- Prepare to cover all windows of your home. If shutters have not been
installed, use precut plywood to protect your windows from high winds. Note: Tape does not
prevent windows from breaking, so taping windows is not recommended.
Plan to bring in all lawn furniture, outdoor decorations or ornaments, trash cans, hanging
plants, and anything else not tied down that can be picked up by the wind.
Keep all trees and shrubs well trimmed so they are more wind resistant.
Secure your home by closing shutters, and securing outdoor objects or bringing them inside.
Turn off utilities as instructed. Otherwise, turn the refrigerator thermostat to its coldest setting and keep its doors closed.
Turn off propane tanks.
Install a generator for emergencies.

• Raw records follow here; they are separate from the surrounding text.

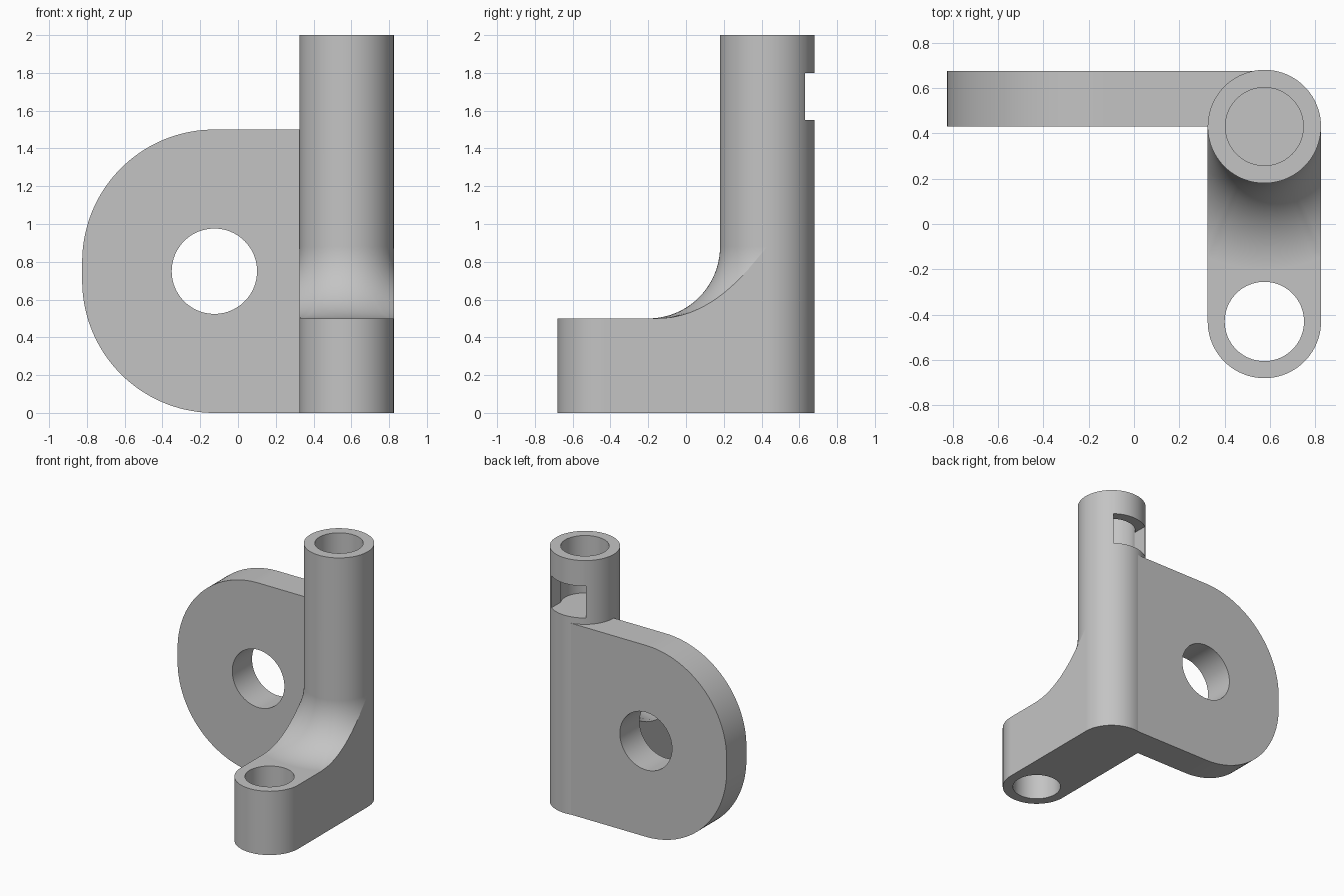
import bpy, bmesh
from math import sin, cos, asin, acos, pi, radians

if "Cube" in bpy.data.objects:
    bpy.data.objects.remove(bpy.data.objects["Cube"])

grey = bpy.data.materials.new("plain_grey")
grey.use_nodes = True
grey.diffuse_color = (0.55, 0.55, 0.55, 1)
grey.node_tree.nodes["Principled BSDF"].inputs["Base Color"].default_value = (0.55, 0.55, 0.55, 1)

CX, CY, R = 0.575, 0.43, 0.25      # post axis and radius
LEG, TOP, FIL = 0.5, 2.0, 0.38     # leg height, post height, fillet radius
REACH = R + FIL


def spread(a, b, n):
    return [a + (b - a) * i / n for i in range(n + 1)]


def finish(bm, name):
    bmesh.ops.recalc_face_normals(bm, faces=bm.faces)
    mesh = bpy.data.meshes.new(name)
    bm.to_mesh(mesh)
    bm.free()
    mesh.materials.append(grey)
    obj = bpy.data.objects.new(name, mesh)
    bpy.context.collection.objects.link(obj)
    return obj


class Skin:
    """Adds faces from coordinates, sharing equal points."""
    def __init__(self):
        self.bm, self.seen = bmesh.new(), {}

    def face(self, points):
        verts = []
        for p in points:
            key = tuple(round(c, 5) for c in p)
            if key not in self.seen:
                self.seen[key] = self.bm.verts.new(p)
            if self.seen[key] not in verts:
                verts.append(self.seen[key])
        if len(verts) > 2:
            self.bm.faces.new(verts)

    def strip(self, a, b):
        for i in range(len(a) - 1):
            self.face([a[i], a[i + 1], b[i + 1], b[i]])


def around(phi, rho, z):
    return (CX + rho * sin(phi), CY - rho * cos(phi), z)


def fillet_line(phi):
    # Radial arc from the post outwards, stopped at the side of the leg
    limit = min(REACH, R / max(abs(sin(phi)), 0.001))
    end = acos(max(-1, min(1, (REACH - limit) / FIL)))
    return [around(phi, REACH - FIL * cos(a), LEG + FIL - FIL * sin(a))
            for a in spread(0, end, 20)]


def cylinder(name, radius, depth, loc, rot=(0, 0, 0)):
    bpy.ops.mesh.primitive_cylinder_add(vertices=80, radius=radius, depth=depth,
                                        location=loc, rotation=rot)
    bpy.context.object.name = name
    return bpy.context.object


def cut(target, cutter):
    cutter.hide_render = True
    if not cutter.data.materials:
        cutter.data.materials.append(grey)
    mod = target.modifiers.new("cut", "BOOLEAN")
    mod.operation, mod.solver, mod.object = "DIFFERENCE", "EXACT", cutter
    bpy.context.view_layer.objects.active = target
    bpy.ops.object.modifier_apply(modifier=mod.name)
    bpy.data.objects.remove(cutter)


def smooth(obj):
    bpy.ops.object.select_all(action="DESELECT")
    obj.select_set(True)
    bpy.context.view_layer.objects.active = obj
    bpy.ops.object.shade_smooth_by_angle(angle=radians(25))
    mod = obj.modifiers.new("even_normals", "WEIGHTED_NORMAL")
    mod.keep_sharp = True


# Post and leg, joined by a rolled fillet
corner = asin(R / REACH)
side = spread(corner, pi / 2, 24)
middle = spread(-corner, corner, 16)
front = [-a for a in reversed(side)] + middle[1:-1] + side
back = spread(pi / 2, 1.5 * pi, 40)
toe = spread(-pi / 2, pi / 2, 40)
knee = LEG + FIL


def ring(angles, z):
    return [around(a, R, z) for a in angles]


def toe_arc(z):
    return [(CX + R * sin(a), -CY - R * cos(a), z) for a in toe]


skin = Skin()
skin.strip(ring(front, knee), ring(front, TOP))
skin.strip(ring(back, 0), ring(back, knee))
skin.strip(ring(back, knee), ring(back, TOP))
skin.face(ring(front + back[1:-1], TOP))
skin.strip(toe_arc(0), toe_arc(LEG))
skin.face(toe_arc(0) + ring(back, 0))
lines = [fillet_line(a) for a in front]
for a, b in zip(lines, lines[1:]):
    skin.strip(a, b)
skin.face(toe_arc(LEG) + [fillet_line(a)[-1] for a in reversed(middle)])
for s in (-1, 1):
    x = CX + s * R
    skin.face([(x, -CY, 0), (x, -CY, LEG)]
              + [fillet_line(s * a)[-1] for a in side] + [(x, CY, 0)])
body = finish(skin.bm, "post_and_leg")

# Blind bore, leg hole and rear window
cut(body, cylinder("bore_cutter", 0.172, 0.6, (CX, CY, 1.85)))
cut(body, cylinder("leg_hole_cutter", 0.175, 1.2, (CX, -CY, 0.3)))
bpy.ops.mesh.primitive_cube_add(size=1, location=(CX, CY + 0.2, 1.675))
window = bpy.context.object
window.scale = (0.3, 0.4, 0.25)
cut(body, window)
smooth(body)

# Side plate with rounded end
MX, ROUND, HEIGHT = -0.125, 0.7, 1.5
outline = [(CX, 0), (CX, HEIGHT)]
outline += [(MX - ROUND * sin(a), HEIGHT - ROUND + ROUND * cos(a)) for a in spread(0, pi / 2, 36)]
outline += [(MX - ROUND * cos(a), ROUND - ROUND * sin(a)) for a in spread(0, pi / 2, 36)]
skin = Skin()
near = [(x, CY, z) for x, z in outline]
far = [(x, CY + 0.245, z) for x, z in outline]
skin.face(near)
skin.face(far)
skin.strip(near + near[:1], far + far[:1])
plate = finish(skin.bm, "side_plate")
cut(plate, cylinder("plate_hole_cutter", 0.226, 1, (MX, CY, HEIGHT / 2), (pi / 2, 0, 0)))
smooth(plate)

Reinforce your garage doors; if wind enters a garage, it can cause dangerous and expensive structural damage.
Ensure a supply of water for sanitary purposes such as cleaning and flushing toilets. Fill the bathtub and other large containers with water.
Find out how to keep food safe during and after and emergency by visiting www.FoodSafety.gov.
Step 3: Be Informed
Hurricane hazards come in many forms: lightning, tornadoes, flooding, storm surge, high winds, even landslides or mudslides can be triggered in mountainous regions. In addition to being a danger to humans and animals, these storms can create coastal inundation events. For more on coastal flooding, which is by far the leading killer during a hurricane, see NOAA's Storm Surge and Coastal Inundation Web site
Look carefully at the safety actions associated with each type of hurricane hazard and prepare your family disaster plan accordingly. But remember this is only a guide. The first and most important thing anyone should do when facing a hurricane threat is to use common sense.
Familiarize yourself with the terms that are used to identify a hurricane.
A hurricane watch means a hurricane is possible in your area. Be prepared to evacuate. Monitor local radio and television news outlets or listen to NOAA Weather Radio
for the latest developments.
A hurricane warning is when a hurricane is expected in your area. If local authorities advise you to evacuate, leave immediately.
Hurricanes are classified into five categories based on their wind speed, central pressure, and damage potential. Category Three and higher hurricanes are considered major hurricanes, though Categories One and Two are still extremely dangerous and warrant your full attention.
Some other tips to keep in mind:
(1) If you live down by the water, be mindful of the possibility of a voluntary/mandatory evacuation.
(2) Keep your cell phone fully charged.
(3) Fill your car's gas tank.
(4) Don't schedule things so that you might have to drive during a hurricane. This could be illegal and it will be dangerous.
(5) Unless you have a good garage to put your car(s) in, remember all those pictures we see of tree-crushed cars in the aftermath of a storm, and find an open space away from tall trees to put your car during the storm. If wind reach more than 70 mph, it can be very difficult to stay on your feet or walk any distanced.
(6) If at some point there is a need for you to evacuate, remember to take your "to go bag" items as well as car keys and maps and documents, including driver’s license, Social Security card, proof of residence, insurance policies, wills, deeds, birth and marriage certificates, tax records, etc.